The artists in this edition of Impakt Online regard these concerns from nearly contrary yet complementary angles, presenting social and theoretical approaches in surprising epistemological formats. The exhibition consists of two newly commissioned networked works of art in an online exhibition, which are also presented on-site during Impakt festival 2013.
Commissioned artists: Warren Sack and Erick Beltrán.
Warren Sack - ‘Things the mind already knows: In May 2013 the US imported more crude oil from Canada than from any other country in the world (over 2.3 million barrels per day)’

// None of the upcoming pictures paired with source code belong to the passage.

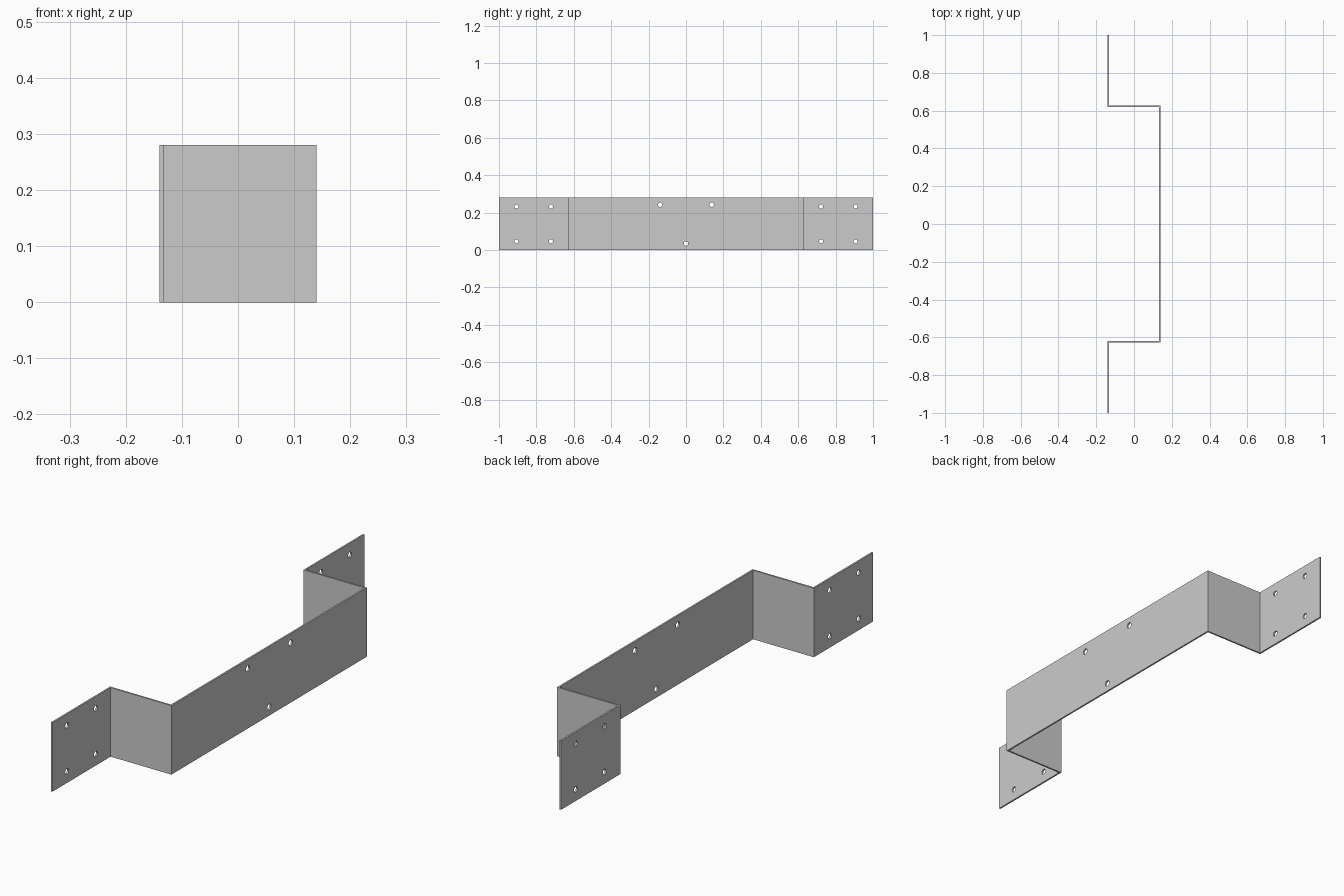
import bpy, bmesh, math
from mathutils import Matrix

if "Cube" in bpy.data.objects:
    bpy.data.objects.remove(bpy.data.objects["Cube"], do_unlink=True)

HEIGHT, X, BEND, T = 0.28, 0.14, 0.627, 0.007

steel = bpy.data.materials.new("grey_steel")
steel.use_nodes = True
GREY = (0.6, 0.6, 0.6, 1)
steel.diffuse_color = GREY
steel.node_tree.nodes["Principled BSDF"].inputs["Base Color"].default_value = GREY


def make_object(name, bm):
    bmesh.ops.recalc_face_normals(bm, faces=bm.faces)
    mesh = bpy.data.meshes.new(name)
    bm.to_mesh(mesh)
    bm.free()
    mesh.materials.append(steel)
    obj = bpy.data.objects.new(name, mesh)
    bpy.context.collection.objects.link(obj)
    return obj


def mirrored(half):
    return half + [(x, -y) for x, y in reversed(half)]


# Folded strip: plan outline of both skins, raised to full height
outer = mirrored([(T - X, 1), (T - X, BEND), (X, BEND)])
inner = mirrored([(-X, 1), (-X, BEND - T), (X - T, BEND - T)])
bm = bmesh.new()
a, b = [[bm.verts.new((x, y, 0)) for x, y in side] for side in (outer, inner)]
for i in range(len(a) - 1):
    bm.faces.new((a[i], a[i + 1], b[i + 1], b[i]))
raised = bmesh.ops.extrude_face_region(bm, geom=bm.faces[:], use_keep_orig=True)
bmesh.ops.translate(bm, vec=(0, 0, HEIGHT),
                    verts=[g for g in raised["geom"] if isinstance(g, bmesh.types.BMVert)])
bracket = make_object("folded_bracket", bm)

# Screw holes: four in each end tab, three in the middle panel
holes = [(-X, s * y, z, 0.011) for s in (-1, 1) for y in (0.722, 0.907) for z in (0.047, 0.233)]
holes += [(X, y, z, 0.012) for y, z in ((-0.137, 0.243), (0.137, 0.243), (0, 0.035))]
bm = bmesh.new()
for x, y, z, r in holes:
    bmesh.ops.create_cone(bm, cap_ends=True, segments=24, radius1=r, radius2=r, depth=0.06,
                          matrix=Matrix.Translation((x, y, z)) @ Matrix.Rotation(math.pi / 2, 4, 'Y'))
cutter = make_object("hole_cutter", bm)
cutter.hide_render = True

# Drill the holes, then drop the cutter
drill = bracket.modifiers.new("drill", 'BOOLEAN')
drill.operation, drill.solver, drill.object = 'DIFFERENCE', 'EXACT', cutter
bpy.ops.object.select_all(action='DESELECT')
bpy.context.view_layer.objects.active = bracket
bracket.select_set(True)
bpy.ops.object.modifier_apply(modifier=drill.name)
bpy.data.objects.remove(cutter, do_unlink=True)
bpy.ops.object.shade_smooth_by_angle(angle=math.radians(30))
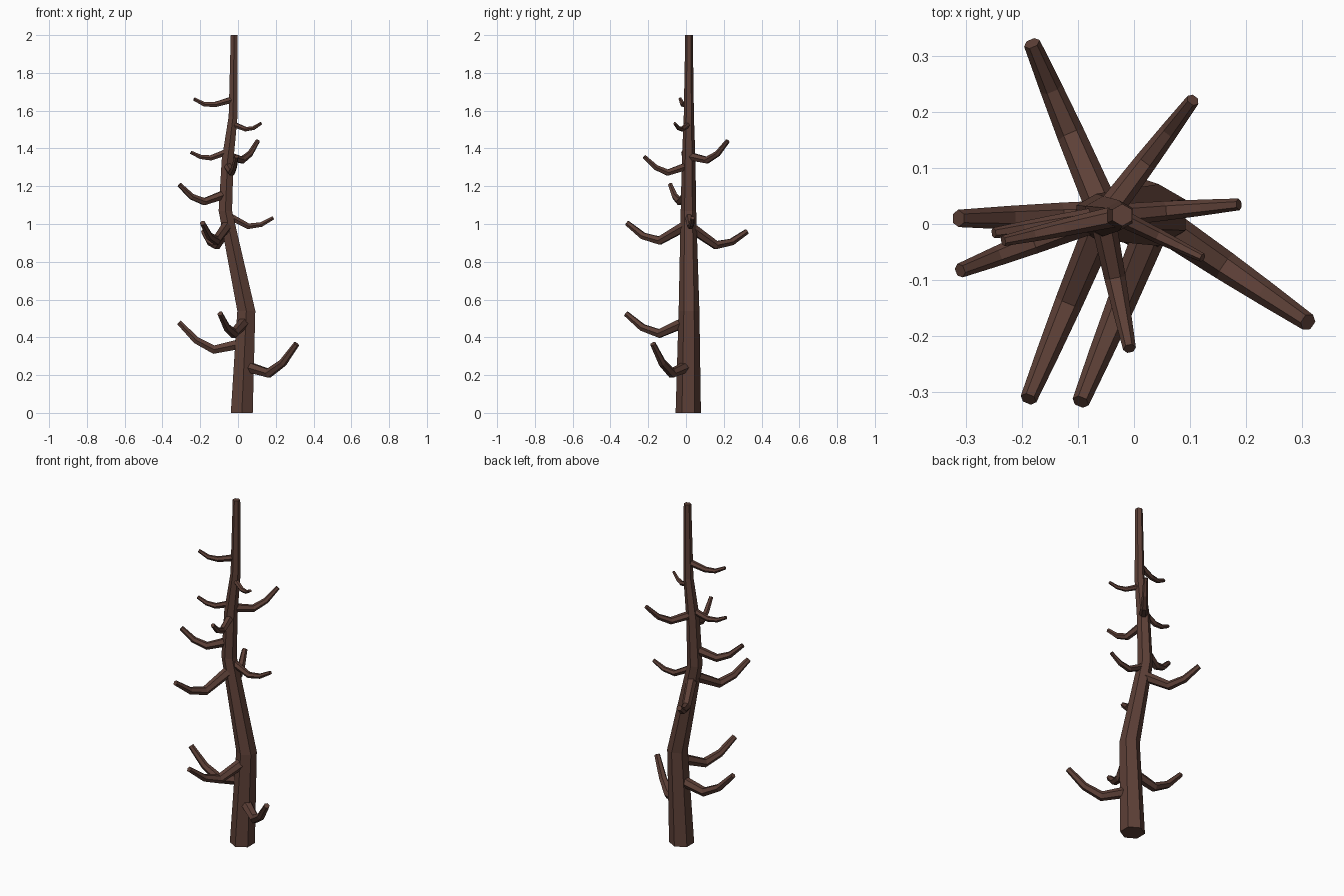
import bpy, bmesh, math
from mathutils import Vector

if "Cube" in bpy.data.objects:
    bpy.data.objects.remove(bpy.data.objects["Cube"])

bark = bpy.data.materials.new("dark brown bark")
bark.diffuse_color = (0.109, 0.051, 0.038, 1)
bark.use_nodes = True
bark.node_tree.nodes["Principled BSDF"].inputs["Base Color"].default_value = bark.diffuse_color


def tube(name, points, radii, sides=6, flat_rings=False):
    """Flat-faced tapered tube through points; each ring has a corner on its side axis."""
    pts = [Vector(p) for p in points]
    bm = bmesh.new()
    rings = []
    for i, (p, r) in enumerate(zip(pts, radii)):
        if flat_rings:
            side, up = Vector((0, 1, 0)), Vector((-1, 0, 0))
        else:
            d = Vector((0, 0, 0))
            if i > 0:
                d += (p - pts[i - 1]).normalized()
            if i < len(pts) - 1:
                d += (pts[i + 1] - p).normalized()
            d.normalize()
            side = d.cross(Vector((0, 0, 1))).normalized()
            up = side.cross(d)
        rings.append([bm.verts.new(p + r * (math.cos(a) * side + math.sin(a) * up))
                      for a in (math.tau * k / sides for k in range(sides))])
    for a, b in zip(rings, rings[1:]):
        for k in range(sides):
            n = (k + 1) % sides
            bm.faces.new((a[k], a[n], b[n], b[k]))
    bm.faces.new(rings[0])
    bm.faces.new(rings[-1])
    bmesh.ops.recalc_face_normals(bm, faces=bm.faces)
    mesh = bpy.data.meshes.new(name)
    bm.to_mesh(mesh)
    bm.free()
    mesh.materials.append(bark)
    obj = bpy.data.objects.new(name, mesh)
    bpy.context.collection.objects.link(obj)
    return obj


# Crooked trunk
trunk = [(0.02, 0.012, 0), (0.044, 0.016, 0.54), (-0.067, 0.013, 1.07),
         (-0.055, 0.014, 1.34), (-0.026, 0.015, 1.57), (-0.021, 0.016, 2.0)]
tube("trunk", trunk, [0.067, 0.055, 0.041, 0.036, 0.027, 0.02], flat_rings=True)


def axis(z):
    """Point on the trunk's centre line at height z."""
    for a, b in zip(trunk, trunk[1:]):
        if z <= b[2]:
            return Vector(a).lerp(Vector(b), (z - a[2]) / (b[2] - a[2]))


# Branches: tip x, tip y, heights (root, dip, bend, tip), root radius
branches = [
    (0.310, -0.175, (0.25, 0.21, 0.265, 0.365), 0.032),
    (-0.313, 0.010, (0.37, 0.335, 0.385, 0.48), 0.031),
    (-0.095, -0.317, (0.49, 0.42, 0.452, 0.525), 0.031),
    (-0.188, -0.312, (1.00, 0.912, 0.937, 1.005), 0.030),
    (-0.182, 0.322, (0.99, 0.888, 0.905, 0.96), 0.030),
    (0.187, 0.035, (1.05, 0.988, 0.997, 1.033), 0.021),
    (-0.310, -0.083, (1.16, 1.118, 1.145, 1.208), 0.026),
    (-0.008, -0.222, (1.31, 1.272, 1.300, 1.357), 0.023),
    (0.105, 0.221, (1.36, 1.338, 1.372, 1.44), 0.024),
    (-0.250, -0.016, (1.385, 1.350, 1.355, 1.38), 0.019),
    (0.122, -0.060, (1.53, 1.502, 1.508, 1.533), 0.016),
    (-0.233, -0.030, (1.66, 1.632, 1.634, 1.662), 0.019),
]
for i, (x, y, heights, r) in enumerate(branches, 1):
    root = axis(heights[0])
    tip = Vector((x, y, 0))
    pts = []
    for t, z in zip((0, 0.47, 0.74, 1), heights):
        p = root.lerp(tip, t)
        pts.append((p.x, p.y, z))
    tube(f"branch_{i:02d}", pts, [r, r * 0.83, r * 0.68, r * 0.5])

The first part of the title of the proposed work is a quote from the painter Jasper Johns who said, “It all began with my painting a picture of an American flag. Using this design took care of a great deal for me because I didn’t have to design it. So I went on to similar things like the targets things the mind already knows. That gave me room to work on other levels” (“His heart belong to DADA,” Time 73, 4 May, 1959: 58; as cited in Jasper Johns, Writings, sketchbook Notes, Interviews, ed. Kirk Varnedoe, MOMA, New York, 1996, p. 82). The second part of the title is a statistic gathered by the US Energy Information Administration (http://www.eia.gov/petroleum/imports/companylevel/). The statistic surprises many who think the US gets most of its oil from countries in the Middle East, but, in fact, most of oil imported in to the US comes from North and South America: “The top five sources of US crude oil imports for May  were Canada (2,329 thousand barrels per day), Saudi Arabia (1,440 thousand barrels per day), Mexico (777 thousand barrels per day), Venezuela (674 thousand barrels per day) and Colombia (373 thousand barrels per day).” By tracing the networks (e.g., energy) that connect different parts of the globe, things that we think we already know (e.g., flags and countries of the Americas) can be surprisingly unknown.

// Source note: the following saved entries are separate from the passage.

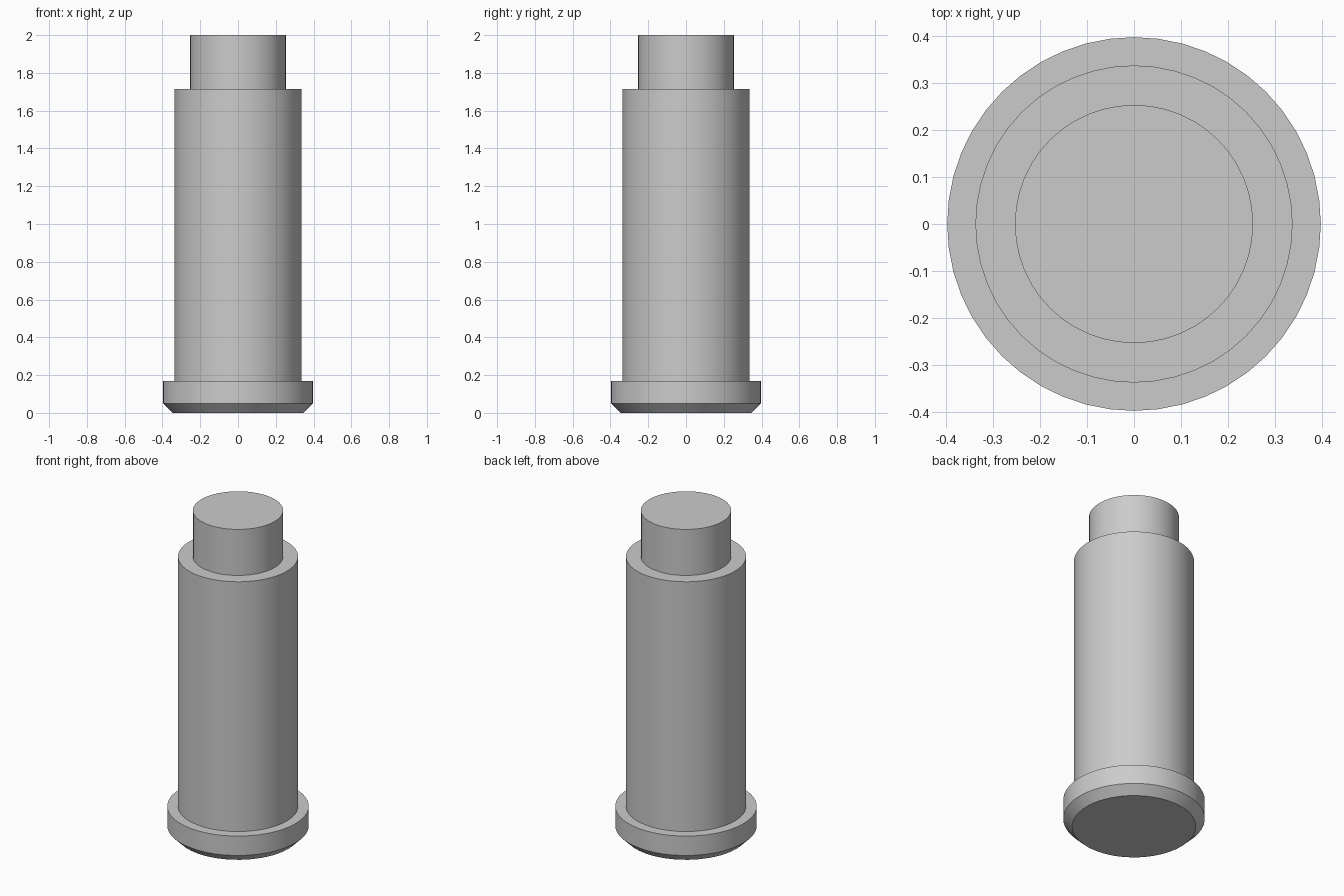
import bpy
import bmesh
import math

cube = bpy.data.objects.get("Cube")
if cube:
    bpy.data.objects.remove(cube, do_unlink=True)

SIDES = 48

grey = bpy.data.materials.new("plain grey")
grey.use_nodes = True
colour = (0.6, 0.6, 0.6, 1)
grey.diffuse_color = colour
grey.node_tree.nodes["Principled BSDF"].inputs["Base Color"].default_value = colour


def turned_part(name, profile):
    """Revolve (radius, height) points around z and cap both ends."""
    bm = bmesh.new()
    rings = []
    for radius, z in profile:
        angles = [2 * math.pi * i / SIDES for i in range(SIDES)]
        rings.append([bm.verts.new((radius * math.cos(a), radius * math.sin(a), z))
                      for a in angles])
    for low, high in zip(rings, rings[1:]):
        for i in range(SIDES):
            j = (i + 1) % SIDES
            bm.faces.new((low[i], low[j], high[j], high[i]))
    bm.faces.new(rings[0][::-1])
    bm.faces.new(rings[-1])
    mesh = bpy.data.meshes.new(name)
    bm.to_mesh(mesh)
    bm.free()
    mesh.materials.append(grey)
    obj = bpy.data.objects.new(name, mesh)
    bpy.context.collection.objects.link(obj)
    bpy.ops.object.select_all(action="DESELECT")
    obj.select_set(True)
    bpy.context.view_layer.objects.active = obj
    bpy.ops.object.shade_smooth_by_angle(angle=math.radians(30))
    return obj


# Stepped pin: chamfered collar, shaft and narrow tip in one turned solid
turned_part("stepped_pin", [
    (0.347, 0), (0.397, 0.05), (0.397, 0.17),   # collar
    (0.337, 0.17), (0.337, 1.715),              # shaft
    (0.253, 1.715), (0.253, 2),                 # tip
])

Warren Sack is a software designer and media theorist whose work explores theories and designs for online public space and public discussion. He is Professor of Film and Digital Media at the University of California, Santa Cruz and earned a B.A. from Yale College and an S.M. and Ph.D. from the MIT Media Laboratory. Warren’s writings on new media and computer science have been published widely and his art work has been shown at the ZKM|Center for Art and Media, Karlsruhe, Germany; the New Museum of Contemporary Art, New York; the Walker Art Center, Minneapolis; the artport of the Whitney Museum of American Art; and, the San Francisco Museum of Modern Art.
Erick Beltrán - Apparition of Units
A series of animations and collections of images that study the space the concept of “unit” has in contemporary culture. A proposal in chapters ranging from the creation of units to the creation of values in social psyche. Modernity thought us to displace different kind of units in favor of a single one: the self. Therefore the impossibility of reading scales and the reduction of multiplicity into a signal referential point: me.
1. Platforms of visibility
A diagram describing how scenes are needed in order to create units. Unit as methodological particle.
2. Diffuse Capitalism
Progress versus process. How does modernity place the self as unit, creating a myriad of self assuring concepts: class, comfort, nation, excess, etc.
3. Self confirmation and territory
The Unit is conceived as property. Territory considered as natural space of the self.
4. Self-horizon / Horizon-self
Different access to a circumstance gives out completely different scenarios: Either the world is a storage for matter (to own and transform) or the world is a constant negotiation of forces visible in conflicting nodes.
5. Rate exchange
Contemporary society nourishes value from simultaneous contradictory origins. Ex. Detritus – uniqueness – holiness.
Erick Beltrán (México D.F., 1974) studied visual arts at Universidad Nacional Autonoma de México (ENAP-UNAM). Artist in residency at ENSAD, París (2000-2001) y Rijksakademie, Amsterdam(2002-2004). Recent work has been exhibited at MACBA (Barcelona), Qalandia International (Palestine), Taipei Biennial 2012 (Taipei), CCA Wattis Institute for Contemporary Arts (San Francisco), The Tropenmuseum (Amsterdam), Museo Tamayo (Mexico City), Manifesta 8 (Murcia), among others.